→ Task description
Print the lines that run from the line with "grey.use_nodes = True" to the line with "rectangle in the", keeping both end lines, exactly as they appear in the entries below, and nothing else.

→ Given records
********

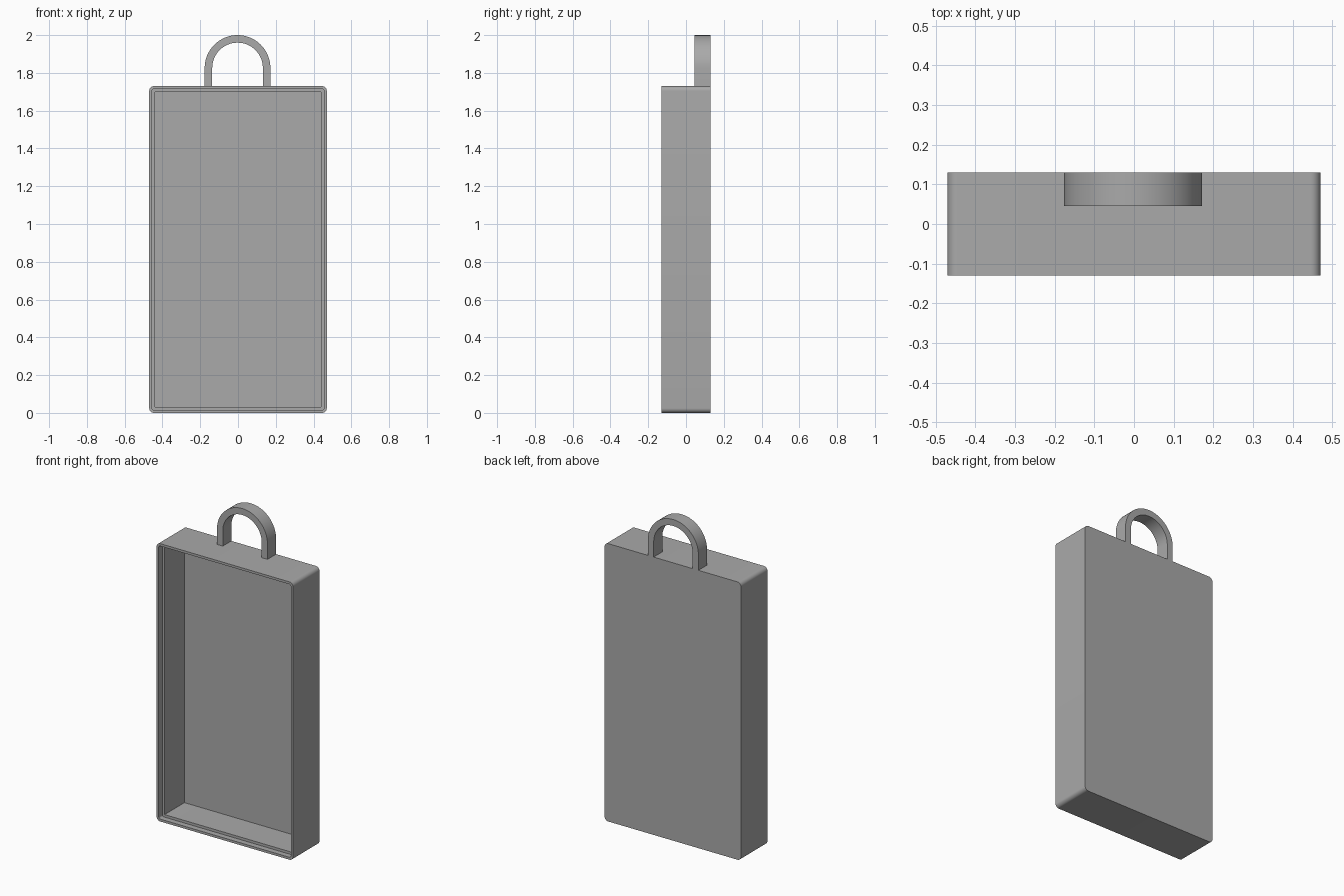
import bpy, bmesh, math

if "Cube" in bpy.data.objects:
    bpy.data.objects.remove(bpy.data.objects["Cube"], do_unlink=True)

grey = bpy.data.materials.new("plain grey")
grey.use_nodes = True
colour = (0.4, 0.4, 0.4, 1)
grey.diffuse_color = colour
grey.node_tree.nodes["Principled BSDF"].inputs["Base Color"].default_value = colour

HALF_W, HEIGHT, HALF_D = 0.47, 1.73, 0.13


def make_object(name, bm):
    bmesh.ops.recalc_face_normals(bm, faces=bm.faces)
    mesh = bpy.data.meshes.new(name)
    bm.to_mesh(mesh)
    bm.free()
    mesh.materials.append(grey)
    mesh.shade_smooth()
    mesh.set_sharp_from_angle(angle=math.radians(30))
    obj = bpy.data.objects.new(name, mesh)
    bpy.context.collection.objects.link(obj)
    return obj


def bridge(bm, a, b):
    n = len(a)
    for i in range(n):
        j = (i + 1) % n
        bm.faces.new((a[i], a[j], b[j], b[i]))


def rounded_ring(bm, inset, radius, y, steps=8):
    """Rounded rectangle in the xz plane, inset from the tray outline."""
    ring = []
    cx = HALF_W - inset - radius
    cz = HEIGHT / 2 - inset - radius
    for corner, (sx, sz) in enumerate(((1, 1), (-1, 1), (-1, -1), (1, -1))):
        for k in range(steps + 1):
            a = (corner + k / steps) * math.pi / 2
            ring.append(bm.verts.new((sx * cx + radius * math.cos(a), y,
                                      HEIGHT / 2 + sz * cz + radius * math.sin(a))))
    return ring


# Open tray: back, outer wall, rim, stepped lip, cavity wall, floor
bm = bmesh.new()
rings = [rounded_ring(bm, *spec) for spec in (
    (0, 0.025, HALF_D),
    (0, 0.025, -HALF_D),
    (0.015, 0.01, -HALF_D),
    (0.015, 0.01, -HALF_D + 0.035),
    (0.031, 0.002, -HALF_D + 0.035),
    (0.031, 0.002, HALF_D - 0.03),
)]
for a, b in zip(rings, rings[1:]):
    bridge(bm, a, b)
bm.faces.new(rings[0])
bm.faces.new(rings[-1])
make_object("tray", bm)

# Hanging loop: flat arch with straight legs, flush with the back
OUTER, INNER, CENTRE_X = 0.174, 0.134, -0.0025
ARCH_Z = 2 - OUTER
LEG_END = HEIGHT - 0.01


def arch_path(radius, steps=32):
    arc = [(radius * math.cos(math.pi * k / steps),
            ARCH_Z + radius * math.sin(math.pi * k / steps)) for k in range(steps + 1)]
    return [(radius, LEG_END)] + arc + [(-radius, LEG_END)]


bm = bmesh.new()
sections = []
for (ox, oz), (ix, iz) in zip(arch_path(OUTER), arch_path(INNER)):
    sections.append([bm.verts.new((CENTRE_X + x, y, z)) for x, y, z in (
        (ox, 0.045, oz), (ox, HALF_D, oz), (ix, HALF_D, iz), (ix, 0.045, iz))])
for a, b in zip(sections, sections[1:]):
    bridge(bm, a, b)
bm.faces.new(sections[0])
bm.faces.new(sections[-1])
make_object("hanging_loop", bm)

********

→ Solution for this problem
grey.use_nodes = True
colour = (0.4, 0.4, 0.4, 1)
grey.diffuse_color = colour
grey.node_tree.nodes["Principled BSDF"].inputs["Base Color"].default_value = colour

HALF_W, HEIGHT, HALF_D = 0.47, 1.73, 0.13


def make_object(name, bm):
    bmesh.ops.recalc_face_normals(bm, faces=bm.faces)
    mesh = bpy.data.meshes.new(name)
    bm.to_mesh(mesh)
    bm.free()
    mesh.materials.append(grey)
    mesh.shade_smooth()
    mesh.set_sharp_from_angle(angle=math.radians(30))
    obj = bpy.data.objects.new(name, mesh)
    bpy.context.collection.objects.link(obj)
    return obj


def bridge(bm, a, b):
    n = len(a)
    for i in range(n):
        j = (i + 1) % n
        bm.faces.new((a[i], a[j], b[j], b[i]))


def rounded_ring(bm, inset, radius, y, steps=8):
    """Rounded rectangle in the xz plane, inset from the tray outline."""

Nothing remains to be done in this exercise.